Ever Davies introduces herself to the reader, "I'm fifteen years old, and I weigh 302 pounds." Ever fights the demon of Skinny--a voice in her head that tells her all the mean things that other kids think about her. Skinny knows what they're saying. Ever is fat and stupid, she's a monster and gross, she will never be anything but a huge blob of a mess. The popular kids make fun of her. What they don't know is that Ever has a hidden talent. She can sing--no, really sing--like "American Idol" sing. Ever hids her disappointment, resentment, sadness, and anger by overeating. She turns to food to solve her issues, but finds that food is killing her.

She finally decides on weight loss surgery. More and more teens are grossly obese, and more and more doctors agree that surgery will help them live normal lives. It will cut their chances of getting heart disease and diabetes. Ever's father agrees to let her have the surgery. Her childhood friend Rat is by her bedside before surgery and there when she comes out. Being the science nerd that he is, he records her weight, weight loss and exercise in a log for her. They keep track of her progress. The first couple of weeks Ever can only walk a block. Soon, she's running three miles.

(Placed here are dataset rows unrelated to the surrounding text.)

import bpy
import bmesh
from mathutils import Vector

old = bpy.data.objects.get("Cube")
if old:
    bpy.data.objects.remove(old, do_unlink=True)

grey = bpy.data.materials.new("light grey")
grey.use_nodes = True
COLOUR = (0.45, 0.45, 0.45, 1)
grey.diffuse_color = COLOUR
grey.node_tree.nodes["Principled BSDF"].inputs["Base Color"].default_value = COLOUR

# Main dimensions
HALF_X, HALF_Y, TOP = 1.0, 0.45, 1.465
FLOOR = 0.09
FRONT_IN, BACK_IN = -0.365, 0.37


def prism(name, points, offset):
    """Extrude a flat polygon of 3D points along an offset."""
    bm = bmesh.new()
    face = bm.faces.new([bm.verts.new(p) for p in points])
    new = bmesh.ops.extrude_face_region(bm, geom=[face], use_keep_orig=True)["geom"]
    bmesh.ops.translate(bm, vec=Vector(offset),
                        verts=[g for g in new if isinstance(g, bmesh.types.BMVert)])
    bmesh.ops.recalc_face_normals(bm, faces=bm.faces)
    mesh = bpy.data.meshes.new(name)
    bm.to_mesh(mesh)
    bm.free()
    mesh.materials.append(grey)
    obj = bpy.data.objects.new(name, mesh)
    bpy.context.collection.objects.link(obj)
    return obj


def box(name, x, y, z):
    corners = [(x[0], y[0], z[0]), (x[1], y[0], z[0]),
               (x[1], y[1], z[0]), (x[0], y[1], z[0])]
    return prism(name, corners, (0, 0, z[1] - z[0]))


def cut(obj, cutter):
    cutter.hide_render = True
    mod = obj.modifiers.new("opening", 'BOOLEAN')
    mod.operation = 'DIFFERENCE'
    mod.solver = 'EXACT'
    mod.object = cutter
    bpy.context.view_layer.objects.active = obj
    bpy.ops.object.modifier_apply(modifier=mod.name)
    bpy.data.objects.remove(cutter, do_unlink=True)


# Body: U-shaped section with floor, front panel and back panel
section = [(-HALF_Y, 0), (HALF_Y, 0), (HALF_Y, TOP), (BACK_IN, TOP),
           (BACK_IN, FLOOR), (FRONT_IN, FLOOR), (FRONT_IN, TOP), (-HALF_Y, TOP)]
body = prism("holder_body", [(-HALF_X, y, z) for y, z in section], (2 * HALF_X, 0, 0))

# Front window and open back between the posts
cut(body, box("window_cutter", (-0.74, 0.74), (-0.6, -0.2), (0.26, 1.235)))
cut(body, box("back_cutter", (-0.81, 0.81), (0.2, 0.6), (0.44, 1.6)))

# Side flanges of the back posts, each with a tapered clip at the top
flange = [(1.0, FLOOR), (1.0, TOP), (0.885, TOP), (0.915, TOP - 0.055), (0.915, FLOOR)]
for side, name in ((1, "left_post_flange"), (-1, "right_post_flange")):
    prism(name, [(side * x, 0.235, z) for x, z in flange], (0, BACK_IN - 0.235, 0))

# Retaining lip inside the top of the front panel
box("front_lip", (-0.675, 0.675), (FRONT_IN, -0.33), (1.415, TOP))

With the help of her half-sister and new-found support system--Briella--and her constant friend Rat, Ever continues to lose weight. When mean girl Whitney becomes her friend, Ever can't believe it! The popular kids are paying attention to her! Finally.

Ever begins to look at people for who they really are. There's Whitney--who is popular but shallow, Briella--who seemed mean at first-- but is really hurt by her father's absence, Rat--a great best friend who may be even more than a friend, Ever realizes that exterior beauty is often deceiving. The true beauty in someone is how they support their loved ones.

Highly, highly recommended grades 7-up. No sex; some rude language.

Teens with negative body issues and/or teens who struggle with weight will empathize with Ever. The author had gastric bypass surgery herself and writes that she will always have weight issues. The surgery is not a quick fix; patients will have to watch their diet and exercise regimen for life.

FTC Required Disclaimer: I received this book from the publisher. I did not receive monetary compensation for this review.

1 comment:

  1. Self-image is such an important topic for teenagers, especially girls who are often under a great deal of peer pressure to *conform* to a desired standard.